Despite the fact that few people attended a ranked choice voting press conference at the Minnesota Capitol on Thursday, DFL legislators and paid RCV advocates expressed enthusiasm about the prospect of passing a bill that would implement their favored system of determining representation in the legislature and for statewide office.
Sen. Kelly Morrison, DFL-Deephaven, and Rep. Cedrick Frazier, DFL-New Hope, have introduced a bill they’re calling the “Protect and Advance Democracy Act” that would make Minnesota a ranked choice voting state by 2026.
“I and a huge coalition of Minnesotans believe we need this bill,” Morrison said. “Ranked choice voting is the best step we can take to reduce extremism and political division.”
SF2270/HF2486 would implement the ranked choice voting system in all state legislature and statewide elections, and give local units of government the ability to pass their own laws and ordinances to enact ranked choice voting. It would also create a ranked choice voting implementation task force to help elections officials “on-ramp” the new system of voting and educate the populace on how RCV works in an election and what a RCV ballot looks like. Members of the task force would include representatives from several organizations that advocate for underrepresented minorities and civic organizations like the League of Women Voters, according to a provision in the bill.
The bill has been referred to elections committees in the House and Senate, but hearing dates haven’t been scheduled.
The ranked choice voting movement in Minnesota has been pushed for the last several years by FairVote Minnesota, which raised nearly $1 million in 2020 for campaigning and outreach activities to promote RCV. Its executive compensation expenses have tripled over the last four years. Some of FairVote Minnesota’s prominent donors include Kathryn Murdoch, daughter-in-law to media mogul Rupert Murdoch.

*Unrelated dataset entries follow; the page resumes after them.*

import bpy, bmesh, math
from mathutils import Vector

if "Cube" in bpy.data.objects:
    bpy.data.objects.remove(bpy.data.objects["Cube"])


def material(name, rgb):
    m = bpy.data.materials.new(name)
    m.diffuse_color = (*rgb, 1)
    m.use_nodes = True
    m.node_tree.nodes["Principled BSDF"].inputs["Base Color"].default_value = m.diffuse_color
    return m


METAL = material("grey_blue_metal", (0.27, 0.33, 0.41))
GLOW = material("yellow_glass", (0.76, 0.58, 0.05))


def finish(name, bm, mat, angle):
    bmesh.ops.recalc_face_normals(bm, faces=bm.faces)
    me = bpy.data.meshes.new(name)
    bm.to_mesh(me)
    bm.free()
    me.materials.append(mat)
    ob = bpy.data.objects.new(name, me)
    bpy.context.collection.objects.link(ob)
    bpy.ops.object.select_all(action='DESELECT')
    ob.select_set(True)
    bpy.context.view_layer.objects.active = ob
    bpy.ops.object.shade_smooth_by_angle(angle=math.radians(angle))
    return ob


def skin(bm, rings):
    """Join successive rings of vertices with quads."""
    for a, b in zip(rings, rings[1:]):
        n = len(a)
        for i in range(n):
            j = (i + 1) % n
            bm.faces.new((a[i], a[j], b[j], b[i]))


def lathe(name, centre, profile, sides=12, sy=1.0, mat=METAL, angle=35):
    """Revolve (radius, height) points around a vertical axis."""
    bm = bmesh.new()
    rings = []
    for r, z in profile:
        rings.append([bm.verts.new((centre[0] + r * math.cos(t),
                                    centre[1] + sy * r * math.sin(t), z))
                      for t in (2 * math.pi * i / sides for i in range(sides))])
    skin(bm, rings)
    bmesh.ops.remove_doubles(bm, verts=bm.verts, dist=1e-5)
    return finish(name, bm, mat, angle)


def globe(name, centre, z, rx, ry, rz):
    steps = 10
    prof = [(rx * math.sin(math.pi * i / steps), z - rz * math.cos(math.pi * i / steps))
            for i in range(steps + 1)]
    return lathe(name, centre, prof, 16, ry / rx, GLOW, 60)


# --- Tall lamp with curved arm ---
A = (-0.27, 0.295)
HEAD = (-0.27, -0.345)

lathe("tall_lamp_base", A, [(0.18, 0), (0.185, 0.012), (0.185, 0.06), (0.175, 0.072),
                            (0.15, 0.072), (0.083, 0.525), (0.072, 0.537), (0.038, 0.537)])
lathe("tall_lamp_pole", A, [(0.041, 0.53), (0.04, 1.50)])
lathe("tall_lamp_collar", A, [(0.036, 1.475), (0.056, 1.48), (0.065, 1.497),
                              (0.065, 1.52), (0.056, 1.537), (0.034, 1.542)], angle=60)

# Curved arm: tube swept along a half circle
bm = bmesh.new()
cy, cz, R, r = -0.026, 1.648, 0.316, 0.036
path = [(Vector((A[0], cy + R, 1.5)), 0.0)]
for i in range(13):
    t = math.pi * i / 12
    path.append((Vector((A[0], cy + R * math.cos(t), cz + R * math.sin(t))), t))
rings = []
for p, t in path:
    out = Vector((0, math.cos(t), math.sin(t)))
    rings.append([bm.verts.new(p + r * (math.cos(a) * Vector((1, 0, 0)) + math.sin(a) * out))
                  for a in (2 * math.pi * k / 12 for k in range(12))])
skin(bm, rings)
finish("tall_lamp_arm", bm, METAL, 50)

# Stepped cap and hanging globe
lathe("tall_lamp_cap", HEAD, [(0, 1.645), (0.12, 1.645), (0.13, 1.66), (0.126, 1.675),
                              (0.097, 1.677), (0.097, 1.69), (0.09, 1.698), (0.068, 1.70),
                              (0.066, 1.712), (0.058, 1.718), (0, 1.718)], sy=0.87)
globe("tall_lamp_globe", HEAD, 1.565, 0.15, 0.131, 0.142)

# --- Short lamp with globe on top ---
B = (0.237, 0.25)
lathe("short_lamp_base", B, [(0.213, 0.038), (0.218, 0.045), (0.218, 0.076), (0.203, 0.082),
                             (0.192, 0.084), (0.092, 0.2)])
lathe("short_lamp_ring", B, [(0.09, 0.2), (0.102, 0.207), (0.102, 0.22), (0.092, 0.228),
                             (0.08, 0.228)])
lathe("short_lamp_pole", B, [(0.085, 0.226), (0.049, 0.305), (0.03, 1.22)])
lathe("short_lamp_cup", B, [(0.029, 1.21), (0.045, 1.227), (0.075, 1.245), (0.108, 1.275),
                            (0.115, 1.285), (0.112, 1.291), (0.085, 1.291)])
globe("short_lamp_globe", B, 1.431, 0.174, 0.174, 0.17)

Democrat pollster with Walz ties says Minnesotans favor RCV
While FairVote Minnesota executive director Jeanne Massey said that a newly-released poll of Minnesotans shows that 64 percent are in favor of implementing ranked choice voting statewide, she failed to mention that top staff for the pollster, Expedition Strategies, are former campaign staff members for prominent DFL politicians, like former U.S. Senator Al Franken and Gov. Tim Walz. Just last year, Walz publicly endorsed ranked choice voting.
Expedition Strategies lists the Walz campaign as one of its clients and received $30,000 from the Minnesota DFL Party in late 2021.
While more than three dozen DFL legislators signed on to the bill in the House, just four DFLers are listed as co-sponsors in the Senate (where the DFL has a one-vote majority).
Republicans in the Senate blasted the proposed legislation, saying that ranked choice voting undermines trust in the election process and is a solution in search of a problem.
“Our election system has worked for generations ensuring every vote cast for a candidate is included in the final vote in a simple and fair counting of the ballots,” said Sen. Mark Koran, R-North Branch. “Ranked Choice Voting removes the assurance and transparency we have come to expect from our elections. Valid ballots may cease to be counted based on who they voted for during the various cycles of counting, and that’s not fair to those voters.”
Recent elections by RCV in Minnesota haven’t really changed candidate quality or reduced negative campaigning like the advocates say it would, said Koran, who serves as the top-ranked Republican on the Senate Elections Committee. “RCV is more likely to provide a winner who earned less than a majority of votes, and everybody’s third choice may not be the best choice.”
The Foundation for Government Accountability, a vocal opponent of ranked choice voting, says the system is a “disaster in disguise,” because it “ needlessly complicates the voting system, leading to voter confusion, lower turnout, and slower election results.”
Hank Long is a journalism and communications professional whose writing career includes coverage of the Minnesota legislature, city and county governments and the commercial real estate industry. Hank received his undergraduate degree at the University of Minnesota, where he studied journalism, and his law degree at the University of St. Thomas. The Minnesota native lives in the Twin Cities with his wife and four children. His dream is to be around when the Vikings win the Super Bowl.